BEGIN EXERCISE INPUT

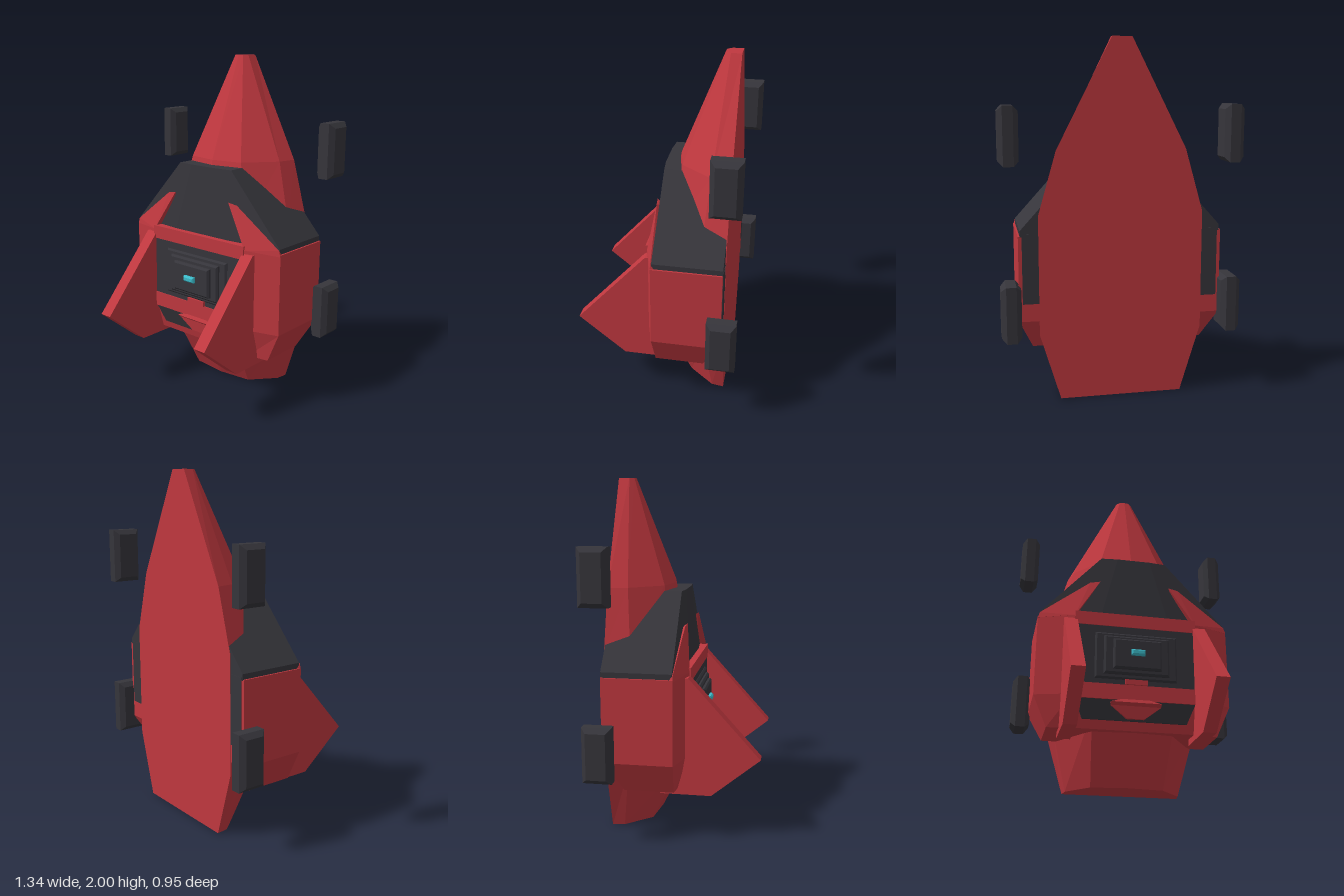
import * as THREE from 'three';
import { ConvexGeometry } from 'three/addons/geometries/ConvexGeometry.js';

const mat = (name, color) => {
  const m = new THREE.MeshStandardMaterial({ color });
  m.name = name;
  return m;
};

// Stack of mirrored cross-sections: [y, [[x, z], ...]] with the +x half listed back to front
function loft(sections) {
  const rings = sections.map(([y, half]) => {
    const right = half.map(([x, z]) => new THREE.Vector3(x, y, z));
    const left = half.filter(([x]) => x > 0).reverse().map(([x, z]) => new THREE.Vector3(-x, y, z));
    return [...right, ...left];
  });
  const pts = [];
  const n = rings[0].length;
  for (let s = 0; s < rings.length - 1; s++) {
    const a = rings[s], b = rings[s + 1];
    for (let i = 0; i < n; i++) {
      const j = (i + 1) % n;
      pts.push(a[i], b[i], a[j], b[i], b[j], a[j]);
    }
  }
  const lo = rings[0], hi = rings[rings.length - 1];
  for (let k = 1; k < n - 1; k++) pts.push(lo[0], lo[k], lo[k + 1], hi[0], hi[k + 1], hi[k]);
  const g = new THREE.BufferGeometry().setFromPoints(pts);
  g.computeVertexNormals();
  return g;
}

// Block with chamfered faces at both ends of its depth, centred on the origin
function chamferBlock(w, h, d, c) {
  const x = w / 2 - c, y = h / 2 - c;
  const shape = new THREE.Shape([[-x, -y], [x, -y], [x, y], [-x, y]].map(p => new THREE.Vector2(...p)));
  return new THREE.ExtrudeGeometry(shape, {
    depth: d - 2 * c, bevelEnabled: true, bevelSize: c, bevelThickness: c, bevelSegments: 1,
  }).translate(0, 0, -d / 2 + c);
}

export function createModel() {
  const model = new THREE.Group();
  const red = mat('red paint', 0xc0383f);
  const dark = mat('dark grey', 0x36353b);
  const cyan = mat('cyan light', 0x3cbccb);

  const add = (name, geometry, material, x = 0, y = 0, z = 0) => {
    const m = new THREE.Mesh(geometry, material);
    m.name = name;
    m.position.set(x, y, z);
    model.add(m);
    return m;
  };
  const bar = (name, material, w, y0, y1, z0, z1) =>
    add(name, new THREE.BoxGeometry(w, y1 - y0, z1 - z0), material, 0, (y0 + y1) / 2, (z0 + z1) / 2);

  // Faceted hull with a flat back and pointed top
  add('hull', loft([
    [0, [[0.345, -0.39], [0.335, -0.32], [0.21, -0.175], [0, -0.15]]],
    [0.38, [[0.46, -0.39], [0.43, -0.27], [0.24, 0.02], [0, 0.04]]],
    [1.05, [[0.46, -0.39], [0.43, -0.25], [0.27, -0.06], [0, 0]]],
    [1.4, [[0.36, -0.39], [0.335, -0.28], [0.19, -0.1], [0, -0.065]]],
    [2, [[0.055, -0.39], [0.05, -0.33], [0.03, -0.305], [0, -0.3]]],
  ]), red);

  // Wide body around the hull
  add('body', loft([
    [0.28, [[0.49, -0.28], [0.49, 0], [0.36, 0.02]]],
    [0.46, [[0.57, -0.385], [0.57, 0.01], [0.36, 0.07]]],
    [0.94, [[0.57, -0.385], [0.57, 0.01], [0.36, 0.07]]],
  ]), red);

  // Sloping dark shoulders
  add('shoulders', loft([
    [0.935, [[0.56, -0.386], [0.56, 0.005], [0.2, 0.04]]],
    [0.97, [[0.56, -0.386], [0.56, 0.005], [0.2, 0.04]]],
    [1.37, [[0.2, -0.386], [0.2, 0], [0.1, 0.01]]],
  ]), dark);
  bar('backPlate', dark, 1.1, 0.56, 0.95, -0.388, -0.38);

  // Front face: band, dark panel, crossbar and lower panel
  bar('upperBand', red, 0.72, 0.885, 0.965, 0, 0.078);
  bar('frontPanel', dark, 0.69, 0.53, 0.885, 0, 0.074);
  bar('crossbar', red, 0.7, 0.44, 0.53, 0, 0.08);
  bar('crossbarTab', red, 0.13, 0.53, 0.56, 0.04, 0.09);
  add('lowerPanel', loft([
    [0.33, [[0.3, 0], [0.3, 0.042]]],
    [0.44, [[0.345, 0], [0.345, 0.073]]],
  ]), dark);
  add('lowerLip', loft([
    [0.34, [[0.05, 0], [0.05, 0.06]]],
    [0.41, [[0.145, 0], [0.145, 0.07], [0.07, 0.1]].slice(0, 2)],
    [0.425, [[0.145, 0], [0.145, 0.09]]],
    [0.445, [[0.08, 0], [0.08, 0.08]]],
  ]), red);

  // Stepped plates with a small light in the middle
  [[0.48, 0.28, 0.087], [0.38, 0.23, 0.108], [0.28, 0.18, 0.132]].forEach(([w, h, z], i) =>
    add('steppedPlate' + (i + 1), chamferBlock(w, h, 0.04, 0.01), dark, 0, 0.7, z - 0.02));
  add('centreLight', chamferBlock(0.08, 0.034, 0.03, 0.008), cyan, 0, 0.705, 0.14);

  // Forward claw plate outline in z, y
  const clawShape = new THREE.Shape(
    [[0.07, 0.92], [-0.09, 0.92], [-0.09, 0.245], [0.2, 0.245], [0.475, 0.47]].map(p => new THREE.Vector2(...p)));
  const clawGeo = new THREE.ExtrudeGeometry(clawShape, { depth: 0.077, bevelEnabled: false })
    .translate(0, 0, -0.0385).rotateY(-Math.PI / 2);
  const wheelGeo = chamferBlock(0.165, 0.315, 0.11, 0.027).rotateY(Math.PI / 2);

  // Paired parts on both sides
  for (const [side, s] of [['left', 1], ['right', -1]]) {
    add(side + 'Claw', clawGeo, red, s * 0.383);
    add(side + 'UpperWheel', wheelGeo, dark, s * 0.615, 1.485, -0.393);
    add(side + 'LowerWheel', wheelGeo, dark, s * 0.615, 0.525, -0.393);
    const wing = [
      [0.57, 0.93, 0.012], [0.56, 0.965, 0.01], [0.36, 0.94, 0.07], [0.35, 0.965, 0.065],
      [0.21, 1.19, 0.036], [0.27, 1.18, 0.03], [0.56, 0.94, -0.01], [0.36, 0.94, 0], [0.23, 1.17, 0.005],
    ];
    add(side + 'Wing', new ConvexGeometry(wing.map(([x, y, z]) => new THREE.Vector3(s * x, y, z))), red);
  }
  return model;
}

END EXERCISE INPUT

EXERCISE OBJECTIVE:
Set down the material exactly, every line of it, except for the pictures.

SOLUTION:
import * as THREE from 'three';
import { ConvexGeometry } from 'three/addons/geometries/ConvexGeometry.js';

const mat = (name, color) => {
  const m = new THREE.MeshStandardMaterial({ color });
  m.name = name;
  return m;
};

// Stack of mirrored cross-sections: [y, [[x, z], ...]] with the +x half listed back to front
function loft(sections) {
  const rings = sections.map(([y, half]) => {
    const right = half.map(([x, z]) => new THREE.Vector3(x, y, z));
    const left = half.filter(([x]) => x > 0).reverse().map(([x, z]) => new THREE.Vector3(-x, y, z));
    return [...right, ...left];
  });
  const pts = [];
  const n = rings[0].length;
  for (let s = 0; s < rings.length - 1; s++) {
    const a = rings[s], b = rings[s + 1];
    for (let i = 0; i < n; i++) {
      const j = (i + 1) % n;
      pts.push(a[i], b[i], a[j], b[i], b[j], a[j]);
    }
  }
  const lo = rings[0], hi = rings[rings.length - 1];
  for (let k = 1; k < n - 1; k++) pts.push(lo[0], lo[k], lo[k + 1], hi[0], hi[k + 1], hi[k]);
  const g = new THREE.BufferGeometry().setFromPoints(pts);
  g.computeVertexNormals();
  return g;
}

// Block with chamfered faces at both ends of its depth, centred on the origin
function chamferBlock(w, h, d, c) {
  const x = w / 2 - c, y = h / 2 - c;
  const shape = new THREE.Shape([[-x, -y], [x, -y], [x, y], [-x, y]].map(p => new THREE.Vector2(...p)));
  return new THREE.ExtrudeGeometry(shape, {
    depth: d - 2 * c, bevelEnabled: true, bevelSize: c, bevelThickness: c, bevelSegments: 1,
  }).translate(0, 0, -d / 2 + c);
}

export function createModel() {
  const model = new THREE.Group();
  const red = mat('red paint', 0xc0383f);
  const dark = mat('dark grey', 0x36353b);
  const cyan = mat('cyan light', 0x3cbccb);

  const add = (name, geometry, material, x = 0, y = 0, z = 0) => {
    const m = new THREE.Mesh(geometry, material);
    m.name = name;
    m.position.set(x, y, z);
    model.add(m);
    return m;
  };
  const bar = (name, material, w, y0, y1, z0, z1) =>
    add(name, new THREE.BoxGeometry(w, y1 - y0, z1 - z0), material, 0, (y0 + y1) / 2, (z0 + z1) / 2);

  // Faceted hull with a flat back and pointed top
  add('hull', loft([
    [0, [[0.345, -0.39], [0.335, -0.32], [0.21, -0.175], [0, -0.15]]],
    [0.38, [[0.46, -0.39], [0.43, -0.27], [0.24, 0.02], [0, 0.04]]],
    [1.05, [[0.46, -0.39], [0.43, -0.25], [0.27, -0.06], [0, 0]]],
    [1.4, [[0.36, -0.39], [0.335, -0.28], [0.19, -0.1], [0, -0.065]]],
    [2, [[0.055, -0.39], [0.05, -0.33], [0.03, -0.305], [0, -0.3]]],
  ]), red);

  // Wide body around the hull
  add('body', loft([
    [0.28, [[0.49, -0.28], [0.49, 0], [0.36, 0.02]]],
    [0.46, [[0.57, -0.385], [0.57, 0.01], [0.36, 0.07]]],
    [0.94, [[0.57, -0.385], [0.57, 0.01], [0.36, 0.07]]],
  ]), red);

  // Sloping dark shoulders
  add('shoulders', loft([
    [0.935, [[0.56, -0.386], [0.56, 0.005], [0.2, 0.04]]],
    [0.97, [[0.56, -0.386], [0.56, 0.005], [0.2, 0.04]]],
    [1.37, [[0.2, -0.386], [0.2, 0], [0.1, 0.01]]],
  ]), dark);
  bar('backPlate', dark, 1.1, 0.56, 0.95, -0.388, -0.38);

  // Front face: band, dark panel, crossbar and lower panel
  bar('upperBand', red, 0.72, 0.885, 0.965, 0, 0.078);
  bar('frontPanel', dark, 0.69, 0.53, 0.885, 0, 0.074);
  bar('crossbar', red, 0.7, 0.44, 0.53, 0, 0.08);
  bar('crossbarTab', red, 0.13, 0.53, 0.56, 0.04, 0.09);
  add('lowerPanel', loft([
    [0.33, [[0.3, 0], [0.3, 0.042]]],
    [0.44, [[0.345, 0], [0.345, 0.073]]],
  ]), dark);
  add('lowerLip', loft([
    [0.34, [[0.05, 0], [0.05, 0.06]]],
    [0.41, [[0.145, 0], [0.145, 0.07], [0.07, 0.1]].slice(0, 2)],
    [0.425, [[0.145, 0], [0.145, 0.09]]],
    [0.445, [[0.08, 0], [0.08, 0.08]]],
  ]), red);

  // Stepped plates with a small light in the middle
  [[0.48, 0.28, 0.087], [0.38, 0.23, 0.108], [0.28, 0.18, 0.132]].forEach(([w, h, z], i) =>
    add('steppedPlate' + (i + 1), chamferBlock(w, h, 0.04, 0.01), dark, 0, 0.7, z - 0.02));
  add('centreLight', chamferBlock(0.08, 0.034, 0.03, 0.008), cyan, 0, 0.705, 0.14);

  // Forward claw plate outline in z, y
  const clawShape = new THREE.Shape(
    [[0.07, 0.92], [-0.09, 0.92], [-0.09, 0.245], [0.2, 0.245], [0.475, 0.47]].map(p => new THREE.Vector2(...p)));
  const clawGeo = new THREE.ExtrudeGeometry(clawShape, { depth: 0.077, bevelEnabled: false })
    .translate(0, 0, -0.0385).rotateY(-Math.PI / 2);
  const wheelGeo = chamferBlock(0.165, 0.315, 0.11, 0.027).rotateY(Math.PI / 2);

  // Paired parts on both sides
  for (const [side, s] of [['left', 1], ['right', -1]]) {
    add(side + 'Claw', clawGeo, red, s * 0.383);
    add(side + 'UpperWheel', wheelGeo, dark, s * 0.615, 1.485, -0.393);
    add(side + 'LowerWheel', wheelGeo, dark, s * 0.615, 0.525, -0.393);
    const wing = [
      [0.57, 0.93, 0.012], [0.56, 0.965, 0.01], [0.36, 0.94, 0.07], [0.35, 0.965, 0.065],
      [0.21, 1.19, 0.036], [0.27, 1.18, 0.03], [0.56, 0.94, -0.01], [0.36, 0.94, 0], [0.23, 1.17, 0.005],
    ];
    add(side + 'Wing', new ConvexGeometry(wing.map(([x, y, z]) => new THREE.Vector3(s * x, y, z))), red);
  }
  return model;
}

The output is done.